We sing the older, traditional hymns because they reflect the changeless nature of God and His faithfulness across all of time. When we sing a song that is hundreds of years old, we are connecting with saints across the years and giving testimony to the fact that our faith is true, faithful, constant and enduring. It is also important to note that these songs that have “stood the test of time” do so for a reason – they are effective and they resonate across generations. We must admit that some of the contemporary songs don’t have that same quality about them. As a case in point, it is always interesting to me that the contemporary worship songs that were the most popular five or ten years ago are now deemed “old hat” by some worship leaders who are the most passionate about contemporary worship.

However, the contemporary songs we sing are just as important as the traditional songs because they reflect that God is active, working and moving in the hearts of men and women today. The new songs remind us that ours is not a “dead faith” or a relic from “the old days.” We are not a museum – we are a vibrant, growing, dynamic, and living church that sees hearts and lives changed every day. The new songs reflect this reality, and they ensure that we are relevant to the culture around us.

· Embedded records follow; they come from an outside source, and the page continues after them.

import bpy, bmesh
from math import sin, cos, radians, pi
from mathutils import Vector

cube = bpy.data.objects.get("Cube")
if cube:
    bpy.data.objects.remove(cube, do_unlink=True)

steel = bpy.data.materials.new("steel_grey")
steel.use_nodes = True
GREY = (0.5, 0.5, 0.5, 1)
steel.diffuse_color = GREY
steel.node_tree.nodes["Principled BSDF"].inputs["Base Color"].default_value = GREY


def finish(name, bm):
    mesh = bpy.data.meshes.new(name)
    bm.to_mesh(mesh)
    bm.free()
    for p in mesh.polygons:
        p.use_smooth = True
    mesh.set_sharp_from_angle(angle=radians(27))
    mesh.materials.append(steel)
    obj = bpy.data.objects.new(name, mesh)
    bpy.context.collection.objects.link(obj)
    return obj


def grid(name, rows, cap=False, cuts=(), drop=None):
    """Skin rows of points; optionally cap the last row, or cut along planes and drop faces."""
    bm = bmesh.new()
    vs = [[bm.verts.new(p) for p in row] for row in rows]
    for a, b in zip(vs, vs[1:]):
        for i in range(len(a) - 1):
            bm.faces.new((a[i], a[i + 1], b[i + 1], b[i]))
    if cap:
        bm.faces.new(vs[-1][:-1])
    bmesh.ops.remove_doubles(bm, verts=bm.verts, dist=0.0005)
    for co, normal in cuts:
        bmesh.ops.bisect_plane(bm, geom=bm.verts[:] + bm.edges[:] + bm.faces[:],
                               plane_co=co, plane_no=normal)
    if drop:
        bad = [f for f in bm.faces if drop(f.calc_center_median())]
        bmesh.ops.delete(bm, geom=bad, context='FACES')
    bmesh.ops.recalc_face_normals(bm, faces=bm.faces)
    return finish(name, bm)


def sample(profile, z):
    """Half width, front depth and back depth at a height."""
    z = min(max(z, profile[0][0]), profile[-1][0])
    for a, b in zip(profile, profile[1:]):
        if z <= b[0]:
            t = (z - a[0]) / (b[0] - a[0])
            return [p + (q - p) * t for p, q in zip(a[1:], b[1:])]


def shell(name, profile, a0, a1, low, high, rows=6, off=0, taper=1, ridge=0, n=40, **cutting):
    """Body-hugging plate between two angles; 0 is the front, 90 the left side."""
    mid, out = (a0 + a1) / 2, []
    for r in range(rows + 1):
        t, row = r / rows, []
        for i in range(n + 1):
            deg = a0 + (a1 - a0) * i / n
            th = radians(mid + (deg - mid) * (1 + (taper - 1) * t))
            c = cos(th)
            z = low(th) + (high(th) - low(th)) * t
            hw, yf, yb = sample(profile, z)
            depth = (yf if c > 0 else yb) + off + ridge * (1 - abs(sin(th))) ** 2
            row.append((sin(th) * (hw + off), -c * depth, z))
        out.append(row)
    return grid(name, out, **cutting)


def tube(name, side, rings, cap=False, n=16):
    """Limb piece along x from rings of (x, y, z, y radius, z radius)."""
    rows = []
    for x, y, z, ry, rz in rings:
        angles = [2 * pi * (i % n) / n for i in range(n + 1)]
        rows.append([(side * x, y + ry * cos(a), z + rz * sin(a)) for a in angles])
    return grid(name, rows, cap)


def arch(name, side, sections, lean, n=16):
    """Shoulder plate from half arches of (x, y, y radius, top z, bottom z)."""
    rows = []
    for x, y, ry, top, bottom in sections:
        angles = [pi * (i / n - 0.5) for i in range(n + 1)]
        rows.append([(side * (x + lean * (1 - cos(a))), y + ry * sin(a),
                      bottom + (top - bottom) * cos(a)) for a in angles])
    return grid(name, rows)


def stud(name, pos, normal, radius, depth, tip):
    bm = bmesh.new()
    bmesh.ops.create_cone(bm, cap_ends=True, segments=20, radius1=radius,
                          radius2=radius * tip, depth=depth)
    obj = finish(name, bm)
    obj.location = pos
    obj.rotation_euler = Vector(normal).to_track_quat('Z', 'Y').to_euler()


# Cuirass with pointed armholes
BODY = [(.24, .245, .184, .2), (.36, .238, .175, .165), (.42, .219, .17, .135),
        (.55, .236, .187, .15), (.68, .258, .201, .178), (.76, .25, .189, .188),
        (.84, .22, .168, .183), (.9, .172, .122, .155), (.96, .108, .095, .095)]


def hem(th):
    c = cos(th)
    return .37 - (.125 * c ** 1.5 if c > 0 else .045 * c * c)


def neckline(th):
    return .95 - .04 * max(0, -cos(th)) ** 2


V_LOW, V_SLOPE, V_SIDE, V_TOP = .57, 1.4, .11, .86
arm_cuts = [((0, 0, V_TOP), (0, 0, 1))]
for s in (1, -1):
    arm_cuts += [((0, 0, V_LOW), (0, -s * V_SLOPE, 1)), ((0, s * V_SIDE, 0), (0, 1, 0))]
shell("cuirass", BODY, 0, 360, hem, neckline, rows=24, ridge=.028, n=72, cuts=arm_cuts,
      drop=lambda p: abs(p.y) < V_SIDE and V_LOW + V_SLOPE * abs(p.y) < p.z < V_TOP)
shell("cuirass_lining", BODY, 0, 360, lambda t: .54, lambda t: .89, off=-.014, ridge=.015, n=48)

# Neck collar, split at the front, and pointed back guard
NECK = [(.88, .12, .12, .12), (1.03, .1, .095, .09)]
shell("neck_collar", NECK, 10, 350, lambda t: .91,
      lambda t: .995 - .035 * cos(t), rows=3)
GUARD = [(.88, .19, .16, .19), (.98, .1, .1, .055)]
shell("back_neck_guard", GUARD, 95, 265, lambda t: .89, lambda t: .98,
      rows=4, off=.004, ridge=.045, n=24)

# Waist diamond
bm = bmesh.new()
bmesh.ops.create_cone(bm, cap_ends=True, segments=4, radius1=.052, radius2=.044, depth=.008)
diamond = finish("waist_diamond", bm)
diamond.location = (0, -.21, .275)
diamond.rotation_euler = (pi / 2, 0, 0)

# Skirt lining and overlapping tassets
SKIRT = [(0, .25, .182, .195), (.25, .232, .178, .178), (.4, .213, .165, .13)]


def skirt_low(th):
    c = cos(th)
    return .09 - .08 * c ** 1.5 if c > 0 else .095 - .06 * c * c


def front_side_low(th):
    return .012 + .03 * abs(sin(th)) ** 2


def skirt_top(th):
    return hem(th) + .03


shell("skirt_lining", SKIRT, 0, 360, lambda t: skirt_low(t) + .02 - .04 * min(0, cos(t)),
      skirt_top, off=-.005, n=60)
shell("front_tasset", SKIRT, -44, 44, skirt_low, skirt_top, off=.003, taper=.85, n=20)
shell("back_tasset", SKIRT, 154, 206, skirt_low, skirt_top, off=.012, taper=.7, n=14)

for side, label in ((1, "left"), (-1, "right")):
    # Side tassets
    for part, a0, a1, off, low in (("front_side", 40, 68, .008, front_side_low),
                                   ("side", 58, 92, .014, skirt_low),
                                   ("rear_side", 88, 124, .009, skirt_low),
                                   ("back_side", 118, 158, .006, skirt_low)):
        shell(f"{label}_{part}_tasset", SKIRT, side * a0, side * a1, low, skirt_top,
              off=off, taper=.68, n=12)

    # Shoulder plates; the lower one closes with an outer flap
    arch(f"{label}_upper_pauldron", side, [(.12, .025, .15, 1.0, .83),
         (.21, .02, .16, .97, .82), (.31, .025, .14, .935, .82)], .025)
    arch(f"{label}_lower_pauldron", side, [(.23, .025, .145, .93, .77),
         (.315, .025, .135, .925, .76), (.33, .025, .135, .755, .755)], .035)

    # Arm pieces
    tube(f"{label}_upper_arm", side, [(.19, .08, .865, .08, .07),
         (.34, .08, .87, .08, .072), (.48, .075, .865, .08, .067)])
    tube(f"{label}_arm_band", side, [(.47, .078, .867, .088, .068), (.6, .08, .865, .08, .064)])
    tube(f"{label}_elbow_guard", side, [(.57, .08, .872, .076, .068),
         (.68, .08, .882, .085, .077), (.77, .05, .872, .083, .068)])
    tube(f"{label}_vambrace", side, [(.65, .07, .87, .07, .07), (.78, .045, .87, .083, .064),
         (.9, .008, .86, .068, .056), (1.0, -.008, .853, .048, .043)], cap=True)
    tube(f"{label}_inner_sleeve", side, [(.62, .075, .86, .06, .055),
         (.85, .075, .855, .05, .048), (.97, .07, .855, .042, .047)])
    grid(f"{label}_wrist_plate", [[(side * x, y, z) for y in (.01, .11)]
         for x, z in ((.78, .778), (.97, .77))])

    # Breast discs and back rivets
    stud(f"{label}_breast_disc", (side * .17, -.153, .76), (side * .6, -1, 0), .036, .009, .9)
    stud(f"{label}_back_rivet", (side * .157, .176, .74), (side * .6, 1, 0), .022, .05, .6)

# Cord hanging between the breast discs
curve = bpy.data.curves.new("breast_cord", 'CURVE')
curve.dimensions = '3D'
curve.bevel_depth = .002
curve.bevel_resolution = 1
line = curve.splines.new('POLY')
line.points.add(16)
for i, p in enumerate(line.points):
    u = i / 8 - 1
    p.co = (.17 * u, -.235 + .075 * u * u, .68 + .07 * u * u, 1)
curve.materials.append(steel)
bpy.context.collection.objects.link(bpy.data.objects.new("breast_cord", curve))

The fact is, musical tastes and preferences do change constantly, and church music has always reflected that reality. The most beloved Baptist hymns and gospel songs (“Victory in Jesus”, “Nothing But the Blood”, etc.) were written in the “camp meeting” style of the late 19th and early 20th century that reflected the growth of folk and country music being heard most often in bars and dance halls. These “new songs” had a very difficult time being accepted into Sunday worship in most churches as they were considered “profane”. Sound familiar? They might be acceptable for an outdoor camp meeting or revival, some said, but we should not sing them on Sunday morning . . . some things never change . . .

Finally, when Paul instructed the early church to sing “psalms, hymns and spiritual songs,” he also said that we should “sing with the Spirit and with understanding.”
(1 Corinthians 14:15) Our musical worship must engage both heart and mind – the message of the Word of God – that “understanding” element – must be present.
In addition, he said to “make melody in your heart” (Ephesians 5:19) This is the most important element of all- the condition and attitude of our hearts – no matter what song we are singing! Our hearts and minds must be surrendered to the Lord in grateful worship, thanksgiving and submission. If they are not, it doesn’t really matter what song we are singing, it will not be authentic worship before the Lord.

Let this be our prayer, no matter what song we sing:

Let the words of my mouth and the meditation of my heart
 be acceptable in Your sight, O Lord, my strength and my Redeemer.

Psalm 19:14 (NKJV)